Since the Covid pandemic it is widely reported that the sales of puppies have increased dramatically. For the lucky ones who managed to secure their new furry family member, the lockdown presented another challenge – how do they bring the puppy home?
As you consider what is safe, what is legal and what sort of cost you can expect to pay to get your new family member home it is easy to get confused – especially with so many “expert opinions”. In this blog I wanted to give you the key things you need to consider so you can select the right puppy transport service and give your puppy the best start possible.
The law itself states that a dog must be restrained in a vehicle, but this is open to interpretation as it doesn’t state how or with what, it just simply says “restrained.”
This is an area where I feel there needs to be a lot more education as to what “restrained” looks like and how this will vary to ensure safety and welfare are paramount.
Weighing up the cost
The likelihood is that you have already invested hours of research into finding the correct breeder that has bred a well-balanced, healthy puppy and you have parted with somewhere in the region of
£800-£3000 depending on the breed of the dog and the breeder.
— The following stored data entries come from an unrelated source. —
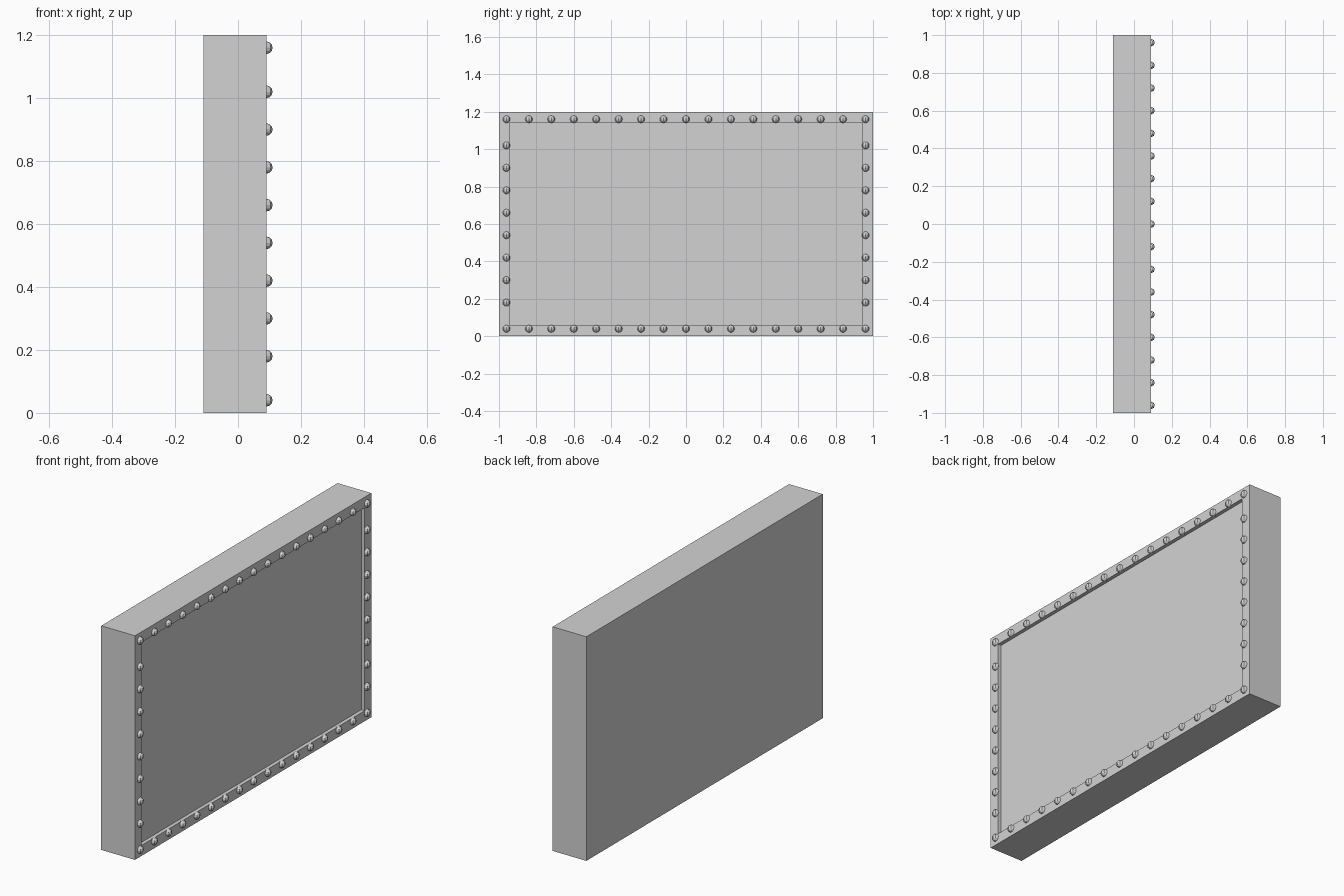
import bpy, bmesh
from mathutils import Vector

if "Cube" in bpy.data.objects:
    bpy.data.objects.remove(bpy.data.objects["Cube"])

X0, X1 = -0.11, 0.09      # back and face of the slab
W, H = 2.0, 1.2
BORDER, DEPTH = 0.08, 0.02

steel = bpy.data.materials.new("steel grey")
steel.diffuse_color = (0.65, 0.65, 0.65, 1)
steel.use_nodes = True
steel.node_tree.nodes["Principled BSDF"].inputs["Base Color"].default_value = steel.diffuse_color


def add_object(name, bm):
    mesh = bpy.data.meshes.new(name)
    bm.to_mesh(mesh)
    bm.free()
    mesh.materials.append(steel)
    obj = bpy.data.objects.new(name, mesh)
    bpy.context.collection.objects.link(obj)
    return obj


# Slab with a shallow recessed panel on the +x face
bm = bmesh.new()
bmesh.ops.create_cube(bm, size=1)
bmesh.ops.scale(bm, vec=(X1 - X0, W, H), verts=bm.verts)
bmesh.ops.translate(bm, vec=((X0 + X1) / 2, 0, H / 2), verts=bm.verts)
bm.normal_update()
face = max(bm.faces, key=lambda f: f.normal.x)
bmesh.ops.inset_region(bm, faces=[face], thickness=BORDER)
# push the inner panel straight in, with upright walls
result = bmesh.ops.extrude_discrete_faces(bm, faces=[face])
bmesh.ops.translate(bm, vec=(-DEPTH, 0, 0), verts=result["faces"][0].verts)
bmesh.ops.recalc_face_normals(bm, faces=bm.faces)
add_object("wall_panel", bm)

# Rivets round the border
spots = []
for i in range(17):
    spots += [(-0.96 + 0.12 * i, z) for z in (0.04, 1.16)]
for i in range(8):
    spots += [(y, 0.18 + 0.12 * i) for y in (-0.96, 0.96)]

bm = bmesh.new()
for y, z in spots:
    ball = bmesh.ops.create_uvsphere(bm, u_segments=8, v_segments=6, radius=0.02)
    bmesh.ops.translate(bm, vec=Vector((X1, y, z)), verts=ball["verts"])
add_object("rivets", bm)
This is already a significant investment, add to this the cost of leads, collar, food, vets bills etc and now pet transport – this little puppy is certainly tugging at the purse strings.
If you take to Google to list a number of different pet transportation options you will find there is quite a choice, and the difference in price is likely to astound you.
Let’s look at a scenario.
Your new puppy is 100 miles away. For the200 mile round trip you could end up with quotes ranging from £100 – £300. Well £100 definitely sounds better.
But is it?
Remember that pet transportation is a service! When you look at the cost, take some time to look at exactly what is covered as the chances are that to reduce the costs, there is a compromise in service.
In likelihood, your puppy has only travelled to and from the vets, and they would have been with their siblings and the breeder that are familiar with. This journey is longer, with strange new smells and humans they have never met before. There is a chance they could be put into a crate that they are not used to and transported alongside other animals. This can be traumatic to even the most laid-back puppies. This level of distress in their formative months can have lasting repercussions and your beautiful new family member may not settle.
A lot of this can be remedied, and give you peace of mind, by asking a few simple questions as you seek your pet transport provider.
* What does the cost cover?
* How will they be transporting the puppy?
* Who will be supervising the puppy?
* Where will the puppy be sat throughout the journey?
* Are they insured? Ask for confirmation.
* How experienced are they? Ask for references.
* What will the transport provider do if they have any concerns?
* Do they have a transport license?
* How many other animals will be travelling with my puppy?
These are questions you need to ask, and the answers you are looking for will be in line with those outlined below…
The puppy will be transported with an animal welfare assistant, right next to them.
Yes they are insured, experienced, and they hold a license to transport animals.
Lastly, your puppy will be the only animal on board and they will call you directly with any concerns.
A puppy will be sick several times, and need cleaning up several times and need monitoring and comforting throughout the journey. In the back of a van, in a crate with many other dogs, who you have no knowledge or assessment of, is not a safe or healthy way to bring your family member home. At best the puppy is traumatized for life, a worst it could die from choking on its own vomit.
If these reassurances are not in place, you would be best to avoid them. Remember, if something sounds too good to be true, it probably is.